[About this task] Copy out each line of the data below in which "bottom" appears.

[Stored data entries]
################

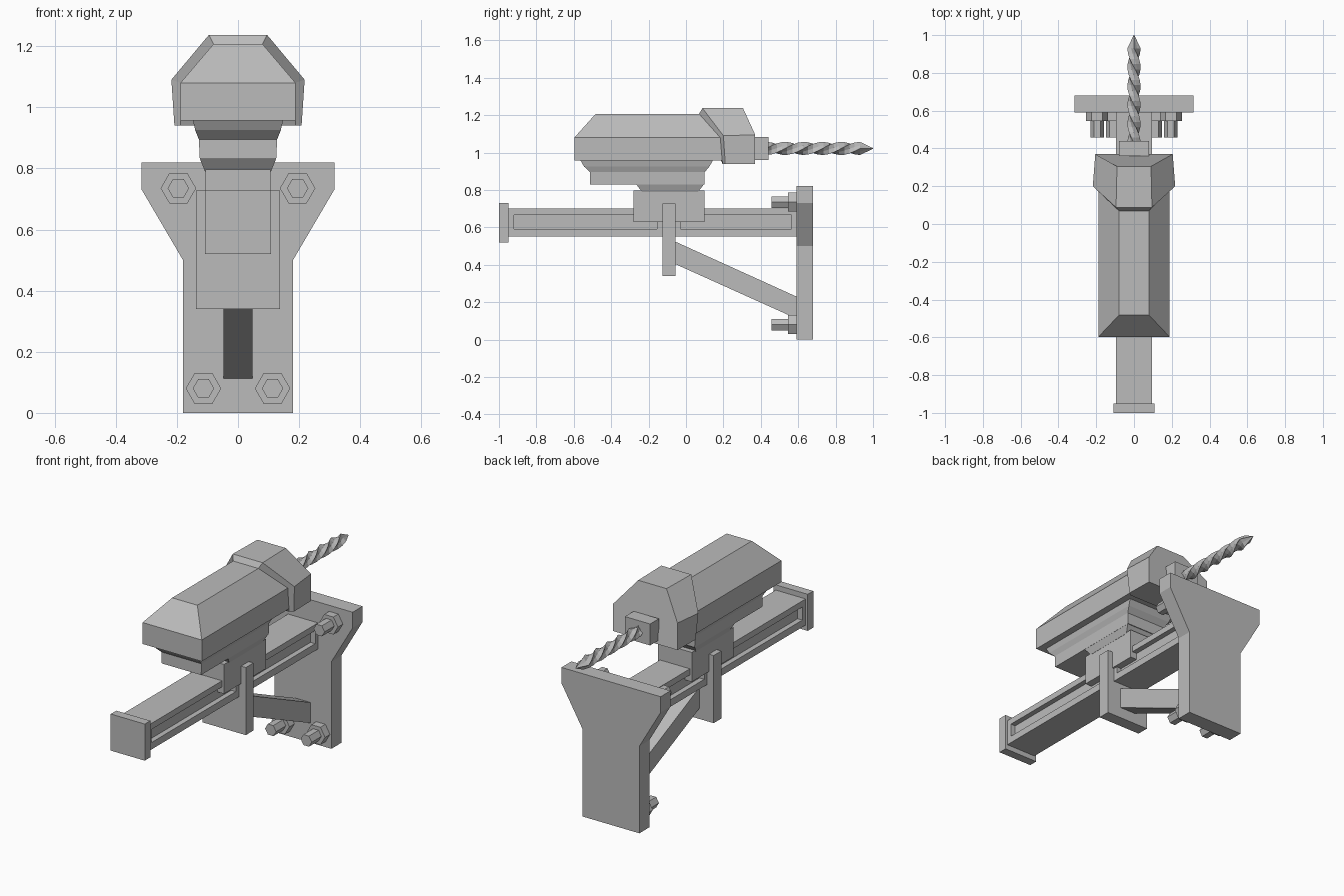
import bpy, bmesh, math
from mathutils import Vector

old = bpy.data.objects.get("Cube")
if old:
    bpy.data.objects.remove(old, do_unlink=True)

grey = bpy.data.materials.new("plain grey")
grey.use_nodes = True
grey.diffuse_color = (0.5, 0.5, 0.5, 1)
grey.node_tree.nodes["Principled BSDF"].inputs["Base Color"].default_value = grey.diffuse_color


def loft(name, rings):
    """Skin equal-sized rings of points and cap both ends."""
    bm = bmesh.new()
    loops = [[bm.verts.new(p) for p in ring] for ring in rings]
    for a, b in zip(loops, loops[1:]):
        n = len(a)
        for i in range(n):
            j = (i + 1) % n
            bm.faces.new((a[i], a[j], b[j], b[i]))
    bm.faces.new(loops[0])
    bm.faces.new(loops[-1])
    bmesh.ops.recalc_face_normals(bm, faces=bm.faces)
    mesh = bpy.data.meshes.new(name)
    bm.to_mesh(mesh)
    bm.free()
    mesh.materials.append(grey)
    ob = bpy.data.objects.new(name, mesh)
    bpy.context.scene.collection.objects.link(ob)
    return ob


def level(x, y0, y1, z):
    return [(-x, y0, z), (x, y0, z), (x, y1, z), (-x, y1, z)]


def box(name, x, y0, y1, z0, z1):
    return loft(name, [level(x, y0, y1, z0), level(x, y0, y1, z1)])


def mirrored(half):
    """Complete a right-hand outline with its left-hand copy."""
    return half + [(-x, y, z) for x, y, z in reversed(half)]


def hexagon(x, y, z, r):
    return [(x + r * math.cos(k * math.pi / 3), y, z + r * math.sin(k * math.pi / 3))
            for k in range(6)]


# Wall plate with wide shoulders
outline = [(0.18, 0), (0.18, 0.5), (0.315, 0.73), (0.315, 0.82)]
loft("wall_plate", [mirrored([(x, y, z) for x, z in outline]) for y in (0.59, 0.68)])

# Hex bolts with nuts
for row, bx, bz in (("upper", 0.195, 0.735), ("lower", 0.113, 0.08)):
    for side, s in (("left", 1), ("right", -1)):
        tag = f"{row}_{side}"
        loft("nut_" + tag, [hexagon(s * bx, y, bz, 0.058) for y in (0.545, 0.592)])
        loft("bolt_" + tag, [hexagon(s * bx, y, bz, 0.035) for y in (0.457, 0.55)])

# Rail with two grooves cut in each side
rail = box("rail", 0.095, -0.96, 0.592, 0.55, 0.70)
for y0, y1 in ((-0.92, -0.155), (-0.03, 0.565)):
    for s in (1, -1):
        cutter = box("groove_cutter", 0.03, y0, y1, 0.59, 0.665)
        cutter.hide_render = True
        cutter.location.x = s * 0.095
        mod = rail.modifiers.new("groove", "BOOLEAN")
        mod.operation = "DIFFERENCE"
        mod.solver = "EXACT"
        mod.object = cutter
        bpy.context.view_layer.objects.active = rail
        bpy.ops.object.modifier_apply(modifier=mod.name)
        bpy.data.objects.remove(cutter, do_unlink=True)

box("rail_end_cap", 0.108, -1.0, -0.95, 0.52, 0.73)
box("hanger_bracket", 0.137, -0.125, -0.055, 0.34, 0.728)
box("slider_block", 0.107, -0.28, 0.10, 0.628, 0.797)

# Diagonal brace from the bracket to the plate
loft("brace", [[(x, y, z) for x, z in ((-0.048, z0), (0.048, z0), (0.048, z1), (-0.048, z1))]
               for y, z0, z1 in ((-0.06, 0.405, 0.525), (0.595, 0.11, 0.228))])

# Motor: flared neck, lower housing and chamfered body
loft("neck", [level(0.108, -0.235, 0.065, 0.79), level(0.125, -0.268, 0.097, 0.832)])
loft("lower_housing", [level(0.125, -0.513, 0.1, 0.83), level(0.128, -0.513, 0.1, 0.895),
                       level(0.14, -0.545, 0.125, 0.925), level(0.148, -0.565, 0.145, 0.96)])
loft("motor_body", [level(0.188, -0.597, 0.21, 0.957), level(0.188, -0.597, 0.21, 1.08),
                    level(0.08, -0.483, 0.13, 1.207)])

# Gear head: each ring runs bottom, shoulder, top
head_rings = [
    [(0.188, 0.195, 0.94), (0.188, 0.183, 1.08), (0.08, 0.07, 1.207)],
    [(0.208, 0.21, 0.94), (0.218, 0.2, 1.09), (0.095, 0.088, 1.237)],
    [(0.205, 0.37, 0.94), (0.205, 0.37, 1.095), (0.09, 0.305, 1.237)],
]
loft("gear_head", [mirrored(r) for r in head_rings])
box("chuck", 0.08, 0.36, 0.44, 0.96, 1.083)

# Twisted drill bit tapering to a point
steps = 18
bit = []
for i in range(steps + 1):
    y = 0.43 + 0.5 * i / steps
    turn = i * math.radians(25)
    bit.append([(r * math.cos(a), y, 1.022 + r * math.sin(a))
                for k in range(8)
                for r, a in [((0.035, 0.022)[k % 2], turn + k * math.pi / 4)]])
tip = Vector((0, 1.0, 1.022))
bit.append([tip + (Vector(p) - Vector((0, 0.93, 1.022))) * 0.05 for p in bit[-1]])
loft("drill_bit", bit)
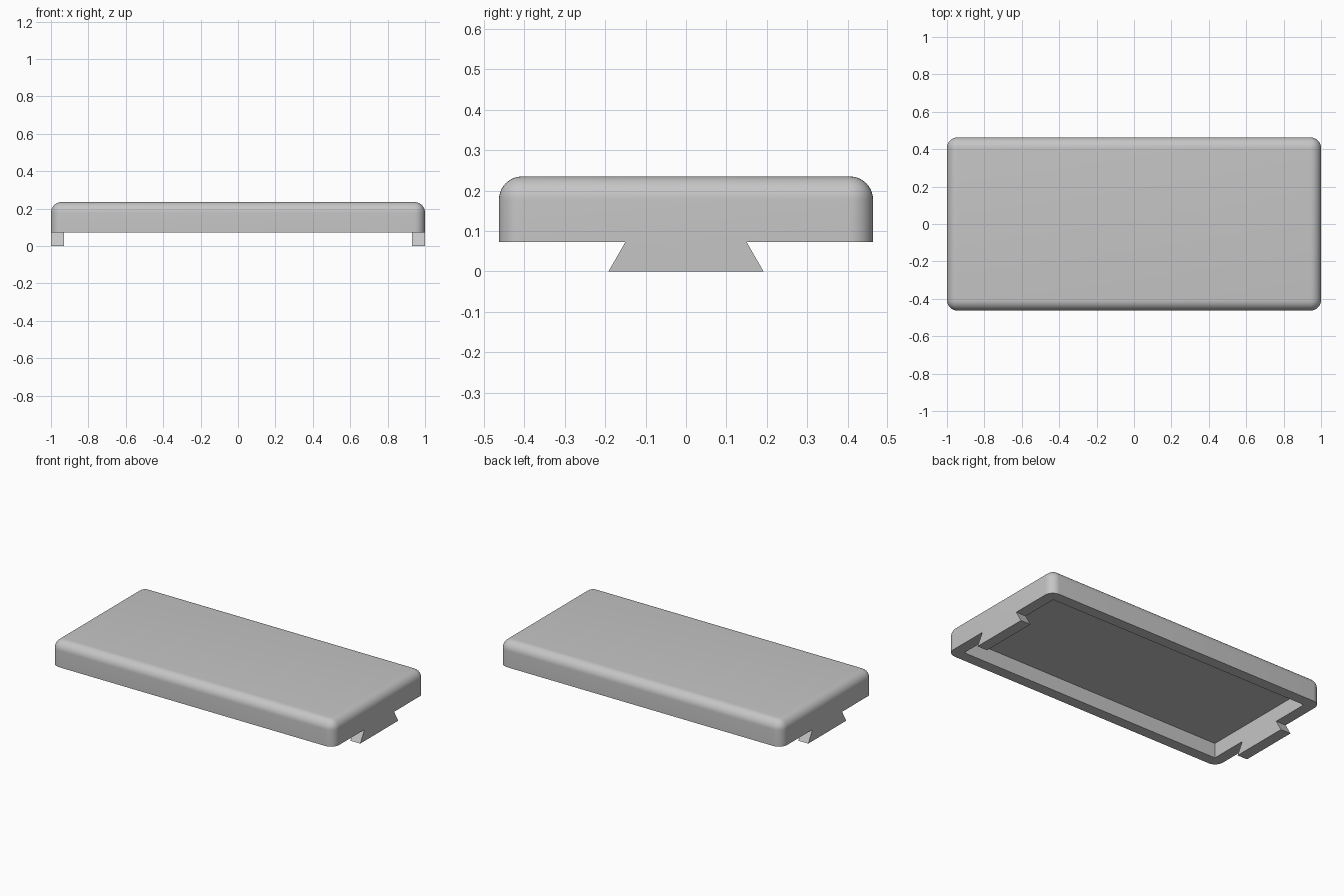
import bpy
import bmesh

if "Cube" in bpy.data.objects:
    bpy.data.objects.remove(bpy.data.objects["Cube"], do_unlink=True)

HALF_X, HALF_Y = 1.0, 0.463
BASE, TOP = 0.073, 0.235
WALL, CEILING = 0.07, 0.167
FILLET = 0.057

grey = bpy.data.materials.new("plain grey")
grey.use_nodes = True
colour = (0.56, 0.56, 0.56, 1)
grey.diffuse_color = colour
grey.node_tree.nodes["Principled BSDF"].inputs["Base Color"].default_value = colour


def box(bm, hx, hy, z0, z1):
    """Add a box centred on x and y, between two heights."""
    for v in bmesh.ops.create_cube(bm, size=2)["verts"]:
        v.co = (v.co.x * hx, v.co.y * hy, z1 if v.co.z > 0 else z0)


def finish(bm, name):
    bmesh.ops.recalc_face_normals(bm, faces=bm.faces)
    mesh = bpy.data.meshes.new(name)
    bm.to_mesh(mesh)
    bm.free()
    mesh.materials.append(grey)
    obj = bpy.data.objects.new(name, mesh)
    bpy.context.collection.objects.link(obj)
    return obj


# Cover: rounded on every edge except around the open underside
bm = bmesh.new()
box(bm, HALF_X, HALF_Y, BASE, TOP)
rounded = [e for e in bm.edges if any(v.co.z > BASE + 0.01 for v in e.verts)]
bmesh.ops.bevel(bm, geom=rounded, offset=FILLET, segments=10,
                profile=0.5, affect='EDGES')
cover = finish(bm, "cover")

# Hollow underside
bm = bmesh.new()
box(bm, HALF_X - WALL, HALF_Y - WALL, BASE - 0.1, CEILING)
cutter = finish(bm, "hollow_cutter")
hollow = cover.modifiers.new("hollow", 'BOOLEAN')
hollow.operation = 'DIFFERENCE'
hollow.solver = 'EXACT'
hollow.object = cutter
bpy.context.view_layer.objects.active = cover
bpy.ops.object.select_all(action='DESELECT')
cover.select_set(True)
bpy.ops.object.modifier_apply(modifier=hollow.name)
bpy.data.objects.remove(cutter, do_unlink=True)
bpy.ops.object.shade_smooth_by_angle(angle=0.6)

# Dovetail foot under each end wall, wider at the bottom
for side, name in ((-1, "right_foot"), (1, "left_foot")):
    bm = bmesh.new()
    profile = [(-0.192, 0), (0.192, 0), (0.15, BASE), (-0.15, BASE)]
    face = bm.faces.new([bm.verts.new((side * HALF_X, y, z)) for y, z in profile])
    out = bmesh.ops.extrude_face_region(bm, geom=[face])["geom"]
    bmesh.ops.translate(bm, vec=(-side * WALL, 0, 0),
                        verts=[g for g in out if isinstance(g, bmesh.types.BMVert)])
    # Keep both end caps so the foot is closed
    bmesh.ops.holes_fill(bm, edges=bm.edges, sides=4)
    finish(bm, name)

################

[Your solution]
# Gear head: each ring runs bottom, shoulder, top
# Dovetail foot under each end wall, wider at the bottom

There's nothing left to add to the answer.